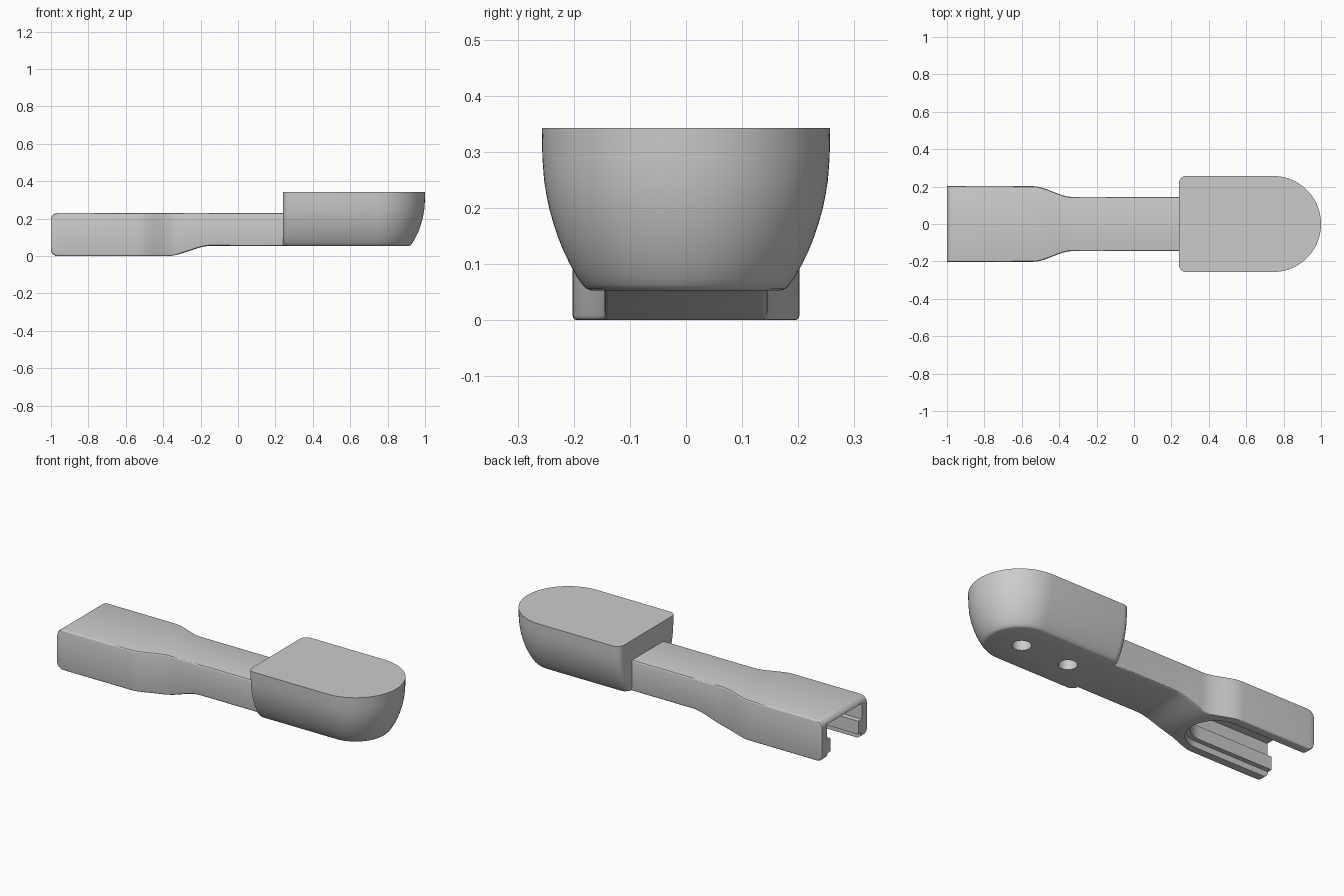
import bpy, bmesh, math

if "Cube" in bpy.data.objects:
    bpy.data.objects.remove(bpy.data.objects["Cube"], do_unlink=True)

grey = bpy.data.materials.new("light_grey")
grey.use_nodes = True
GREY = (0.6, 0.6, 0.6, 1)
grey.diffuse_color = GREY
grey.node_tree.nodes["Principled BSDF"].inputs["Base Color"].default_value = GREY


def loft(name, rings):
    """Skin a list of equal-length closed rings and cap both ends."""
    bm = bmesh.new()
    loops = [[bm.verts.new(p) for p in ring] for ring in rings]
    n = len(loops[0])
    for a, b in zip(loops, loops[1:]):
        for i in range(n):
            j = (i + 1) % n
            bm.faces.new((a[i], a[j], b[j], b[i]))
    bm.faces.new(loops[0])
    bm.faces.new(loops[-1])
    bmesh.ops.recalc_face_normals(bm, faces=bm.faces)
    mesh = bpy.data.meshes.new(name)
    bm.to_mesh(mesh)
    bm.free()
    obj = bpy.data.objects.new(name, mesh)
    mesh.materials.append(grey)
    bpy.context.collection.objects.link(obj)
    return obj


def arc(cx, cy, r, a0, a1, n):
    return [(cx + r * math.cos(math.radians(a0 + (a1 - a0) * i / n)),
             cy + r * math.sin(math.radians(a0 + (a1 - a0) * i / n)))
            for i in range(n + 1)]


def d_ring(back, centre, r, z, corner):
    """Outline with a round nose toward +x and a flat back with soft corners."""
    pts = arc(centre, 0, r, -90, 90, 40)
    pts += arc(back + corner, r - corner, corner, 90, 180, 6)
    pts += arc(back + corner, -r + corner, corner, 180, 270, 6)
    return [(x, y, z) for x, y in pts]


def cut(obj, cutter):
    mod = obj.modifiers.new("cut", 'BOOLEAN')
    mod.operation = 'DIFFERENCE'
    mod.solver = 'EXACT'
    mod.object = cutter
    bpy.context.view_layer.objects.active = obj
    bpy.ops.object.modifier_apply(modifier=mod.name)
    bpy.data.objects.remove(cutter, do_unlink=True)


def smooth(obj, angle):
    bpy.ops.object.select_all(action='DESELECT')
    obj.select_set(True)
    bpy.context.view_layer.objects.active = obj
    bpy.ops.object.shade_smooth_by_angle(angle=math.radians(angle))


def ease(x, a, b):
    t = min(max((x - a) / (b - a), 0), 1)
    return t * t * (3 - 2 * t)


# Handle: softened rectangular sections swept along x, with a rounded rear end
END_R, EDGE = 0.035, 0.008


def handle_ring(x):
    w = 0.202 - 0.057 * ease(x, -0.54, -0.33)
    low = 0.055 * ease(x, -0.38, -0.14)
    high = 0.23
    d = max(0, -1 + END_R - x)
    inset = END_R - math.sqrt(max(0, END_R ** 2 - d ** 2))
    low, high = low + inset, high - inset
    quarter = [(w - EDGE, high - EDGE, 0), (-w + EDGE, high - EDGE, 90),
               (-w + EDGE, low + EDGE, 180), (w - EDGE, low + EDGE, 270)]
    return [(x, y, z) for cy, cz, a in quarter
            for y, z in arc(cy, cz, EDGE, a, a + 90, 3)]


stations = [-1 + END_R * (1 - math.cos(math.radians(a))) for a in range(0, 91, 15)]
stations += [-0.54 + 0.02 * i for i in range(21)] + [0.25]
handle = loft("handle", [handle_ring(x) for x in stations])

# Stepped slot under the handle, open at the rear: (radius, bottom, top)
for r, z0, z1 in ((0.152, -0.1, 0.035), (0.125, -0.1, 0.15), (0.157, 0.11, 0.2)):
    cut(handle, loft("slot_cutter",
                     [d_ring(-1.2, -0.53, r, z, 0.02) for z in (z0, z1)]))
smooth(handle, 30)

# Head: bowl-shaped block, (height, inward offset, back-edge offset)
levels = [(0.053, 0.088, 0.014), (0.056, 0.080, 0.006), (0.063, 0.073, 0.002),
          (0.075, 0.064, 0), (0.10, 0.050, 0), (0.125, 0.038, 0), (0.15, 0.028, 0),
          (0.175, 0.020, 0), (0.20, 0.013, 0), (0.225, 0.008, 0), (0.25, 0.004, 0),
          (0.29, 0.001, 0), (0.343, 0, 0)]
head = loft("head", [d_ring(0.24 + back, 0.743, 0.257 - off, z, 0.04)
                     for z, off, back in levels])

# Two round sockets in the underside of the head
for x in (0.43, 0.73):
    cut(head, loft("socket_cutter",
                   [[(px, py, z) for px, py in arc(x, 0, 0.048, 0, 348.75, 31)]
                    for z in (0.0, 0.13)]))
smooth(head, 35)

**Problem to solve**
Show the lines above that include "materials".

**Exercise answer**
grey = bpy.data.materials.new("light_grey")
    mesh.materials.append(grey)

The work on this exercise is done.